- Aim of the task -
Once the pictures are removed, return each record below exactly as written.

- Data for review -
--- --- ---

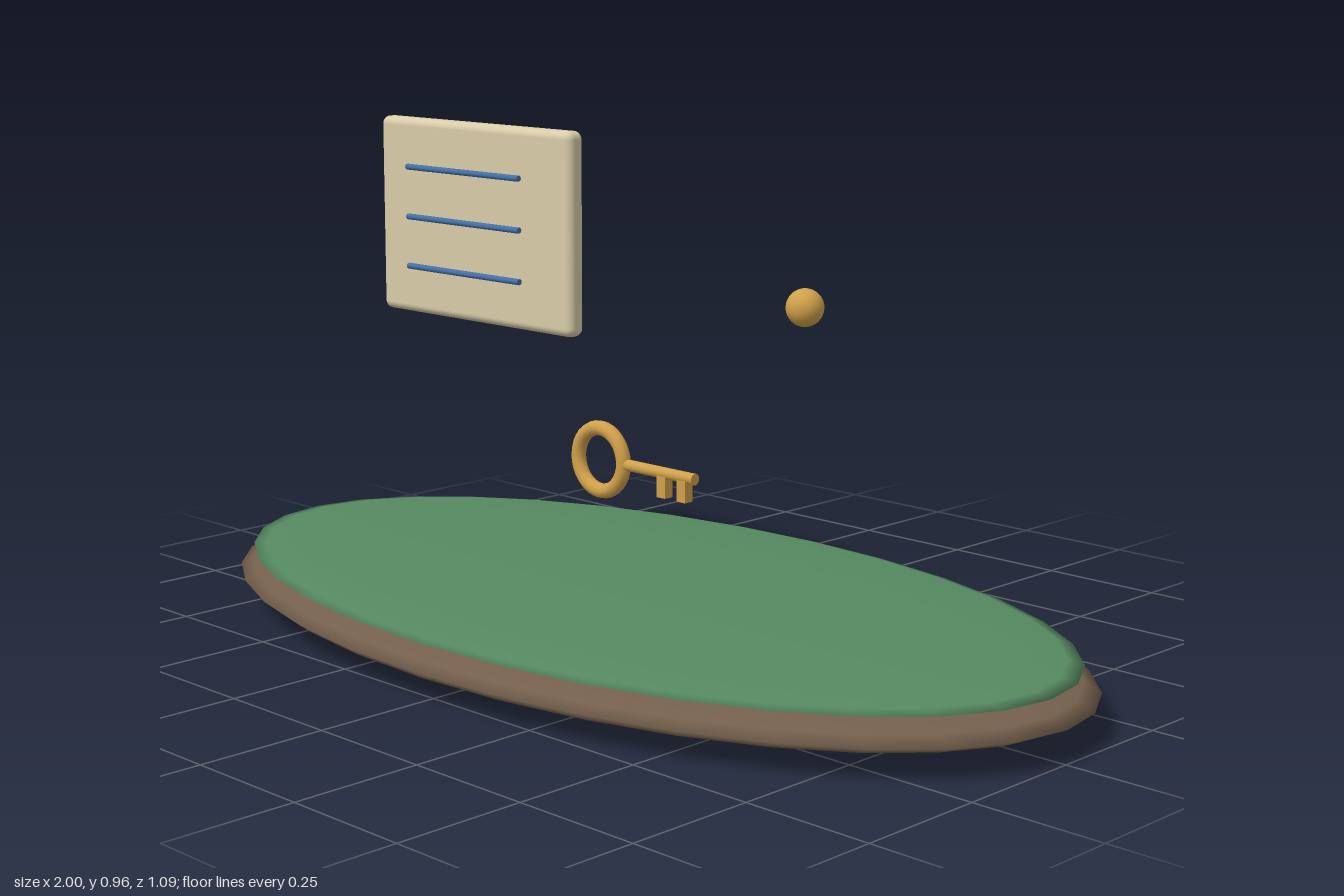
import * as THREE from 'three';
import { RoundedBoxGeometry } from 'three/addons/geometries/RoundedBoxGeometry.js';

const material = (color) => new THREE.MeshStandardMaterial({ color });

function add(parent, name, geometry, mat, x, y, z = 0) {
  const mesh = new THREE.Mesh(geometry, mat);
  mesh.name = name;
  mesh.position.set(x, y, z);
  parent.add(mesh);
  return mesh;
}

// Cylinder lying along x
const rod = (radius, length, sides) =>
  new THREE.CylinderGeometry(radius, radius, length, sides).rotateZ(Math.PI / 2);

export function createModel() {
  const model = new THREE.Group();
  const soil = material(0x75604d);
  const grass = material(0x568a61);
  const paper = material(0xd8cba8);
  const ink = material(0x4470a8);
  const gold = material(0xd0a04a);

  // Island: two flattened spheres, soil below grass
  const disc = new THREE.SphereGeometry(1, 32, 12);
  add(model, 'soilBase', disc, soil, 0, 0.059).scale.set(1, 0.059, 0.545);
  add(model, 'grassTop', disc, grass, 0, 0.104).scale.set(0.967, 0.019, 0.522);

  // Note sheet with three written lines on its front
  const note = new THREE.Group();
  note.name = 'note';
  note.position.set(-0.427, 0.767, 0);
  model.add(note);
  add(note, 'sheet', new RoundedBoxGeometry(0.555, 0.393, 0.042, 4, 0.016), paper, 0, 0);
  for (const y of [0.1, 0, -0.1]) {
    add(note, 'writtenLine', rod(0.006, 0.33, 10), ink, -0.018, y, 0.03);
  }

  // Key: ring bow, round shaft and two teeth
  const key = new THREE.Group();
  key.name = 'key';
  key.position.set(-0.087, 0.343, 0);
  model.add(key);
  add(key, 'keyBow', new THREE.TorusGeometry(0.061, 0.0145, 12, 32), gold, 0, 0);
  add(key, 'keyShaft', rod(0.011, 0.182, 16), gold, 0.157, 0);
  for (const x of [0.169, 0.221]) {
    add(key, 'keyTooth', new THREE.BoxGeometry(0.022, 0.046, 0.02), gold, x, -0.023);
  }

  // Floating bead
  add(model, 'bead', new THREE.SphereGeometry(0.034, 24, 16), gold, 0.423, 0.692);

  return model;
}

--- --- ---

- Output of the exercise -
import * as THREE from 'three';
import { RoundedBoxGeometry } from 'three/addons/geometries/RoundedBoxGeometry.js';

const material = (color) => new THREE.MeshStandardMaterial({ color });

function add(parent, name, geometry, mat, x, y, z = 0) {
  const mesh = new THREE.Mesh(geometry, mat);
  mesh.name = name;
  mesh.position.set(x, y, z);
  parent.add(mesh);
  return mesh;
}

// Cylinder lying along x
const rod = (radius, length, sides) =>
  new THREE.CylinderGeometry(radius, radius, length, sides).rotateZ(Math.PI / 2);

export function createModel() {
  const model = new THREE.Group();
  const soil = material(0x75604d);
  const grass = material(0x568a61);
  const paper = material(0xd8cba8);
  const ink = material(0x4470a8);
  const gold = material(0xd0a04a);

  // Island: two flattened spheres, soil below grass
  const disc = new THREE.SphereGeometry(1, 32, 12);
  add(model, 'soilBase', disc, soil, 0, 0.059).scale.set(1, 0.059, 0.545);
  add(model, 'grassTop', disc, grass, 0, 0.104).scale.set(0.967, 0.019, 0.522);

  // Note sheet with three written lines on its front
  const note = new THREE.Group();
  note.name = 'note';
  note.position.set(-0.427, 0.767, 0);
  model.add(note);
  add(note, 'sheet', new RoundedBoxGeometry(0.555, 0.393, 0.042, 4, 0.016), paper, 0, 0);
  for (const y of [0.1, 0, -0.1]) {
    add(note, 'writtenLine', rod(0.006, 0.33, 10), ink, -0.018, y, 0.03);
  }

  // Key: ring bow, round shaft and two teeth
  const key = new THREE.Group();
  key.name = 'key';
  key.position.set(-0.087, 0.343, 0);
  model.add(key);
  add(key, 'keyBow', new THREE.TorusGeometry(0.061, 0.0145, 12, 32), gold, 0, 0);
  add(key, 'keyShaft', rod(0.011, 0.182, 16), gold, 0.157, 0);
  for (const x of [0.169, 0.221]) {
    add(key, 'keyTooth', new THREE.BoxGeometry(0.022, 0.046, 0.02), gold, x, -0.023);
  }

  // Floating bead
  add(model, 'bead', new THREE.SphereGeometry(0.034, 24, 16), gold, 0.423, 0.692);

  return model;
}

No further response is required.